● Exercise: For each record, copy the text exactly and omit any picture it holds.

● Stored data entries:
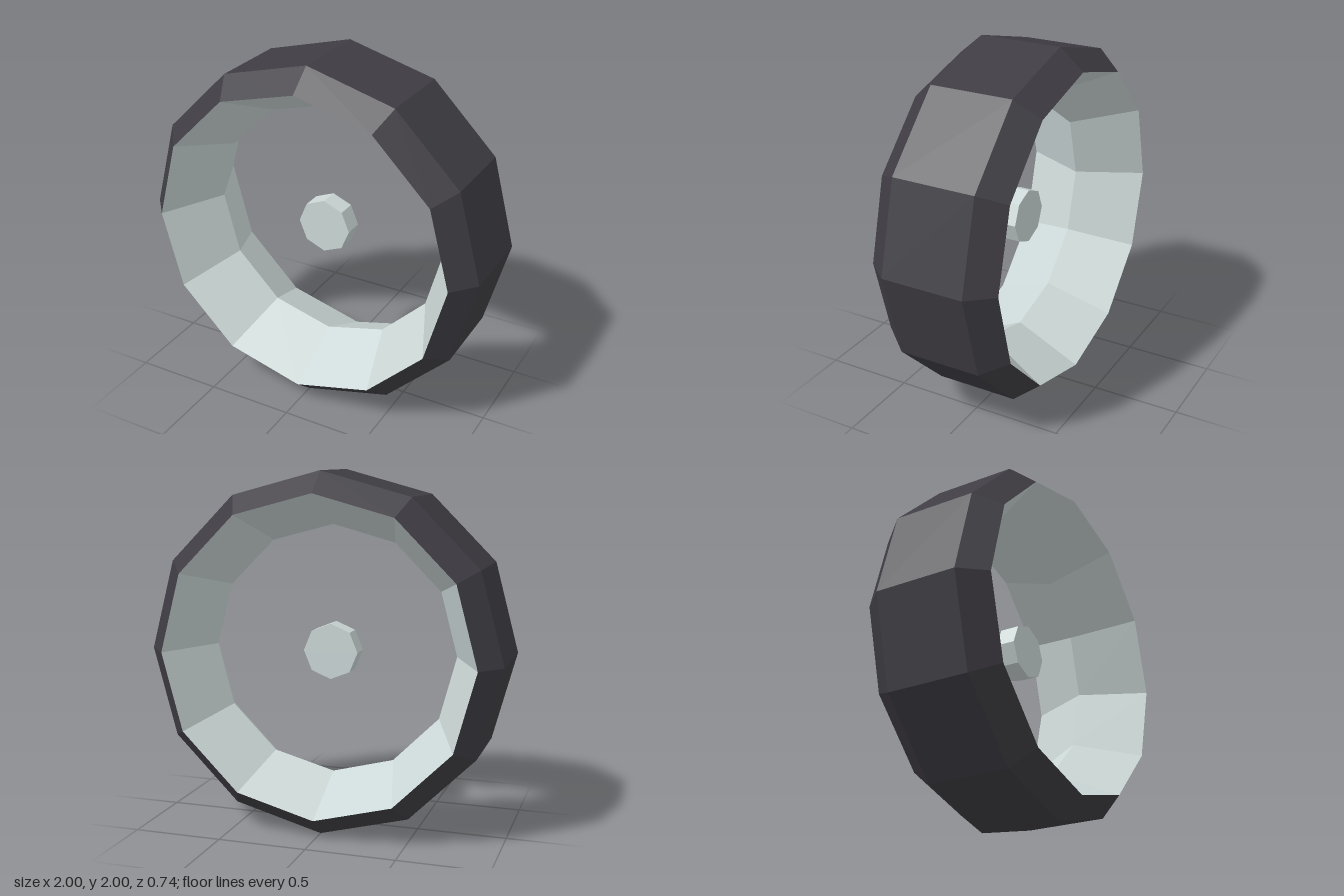
import * as THREE from 'three';

// Gives every face its own flat normal and turns the axis from y to z
function faceted(geometry) {
  const flat = geometry.rotateX(Math.PI / 2).toNonIndexed();
  flat.computeVertexNormals();
  return flat;
}

function ring(profile, sides) {
  return faceted(new THREE.LatheGeometry(profile.map(([r, z]) => new THREE.Vector2(r, z)), sides));
}

export function createModel() {
  const rubber = new THREE.MeshStandardMaterial({ color: 0x3f3d43 });
  rubber.name = 'dark rubber';
  const metal = new THREE.MeshStandardMaterial({ color: 0xcbd7d6 });
  metal.name = 'pale metal';

  const wheel = new THREE.Group();
  wheel.name = 'wheel';
  const add = (name, geometry, material) => {
    const mesh = new THREE.Mesh(geometry, material);
    mesh.name = name;
    mesh.position.y = 1;
    wheel.add(mesh);
  };

  // Tyre: flat tread with a bevelled shoulder on each side
  add('tyre', ring([[0.885, -0.37], [1, -0.235], [1, 0.235], [0.885, 0.37]], 12), rubber);

  // Rim: two funnels meeting at a narrow waist, facing the axle
  add('rim', ring([[0.885, 0.37], [0.705, 0], [0.885, -0.37]], 12), metal);

  // Hub: small eight-sided disc at the centre
  add('hub', faceted(new THREE.CylinderGeometry(0.157, 0.157, 0.11, 8)), metal);

  return wheel;
}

● Exercise answer:
import * as THREE from 'three';

// Gives every face its own flat normal and turns the axis from y to z
function faceted(geometry) {
  const flat = geometry.rotateX(Math.PI / 2).toNonIndexed();
  flat.computeVertexNormals();
  return flat;
}

function ring(profile, sides) {
  return faceted(new THREE.LatheGeometry(profile.map(([r, z]) => new THREE.Vector2(r, z)), sides));
}

export function createModel() {
  const rubber = new THREE.MeshStandardMaterial({ color: 0x3f3d43 });
  rubber.name = 'dark rubber';
  const metal = new THREE.MeshStandardMaterial({ color: 0xcbd7d6 });
  metal.name = 'pale metal';

  const wheel = new THREE.Group();
  wheel.name = 'wheel';
  const add = (name, geometry, material) => {
    const mesh = new THREE.Mesh(geometry, material);
    mesh.name = name;
    mesh.position.y = 1;
    wheel.add(mesh);
  };

  // Tyre: flat tread with a bevelled shoulder on each side
  add('tyre', ring([[0.885, -0.37], [1, -0.235], [1, 0.235], [0.885, 0.37]], 12), rubber);

  // Rim: two funnels meeting at a narrow waist, facing the axle
  add('rim', ring([[0.885, 0.37], [0.705, 0], [0.885, -0.37]], 12), metal);

  // Hub: small eight-sided disc at the centre
  add('hub', faceted(new THREE.CylinderGeometry(0.157, 0.157, 0.11, 8)), metal);

  return wheel;
}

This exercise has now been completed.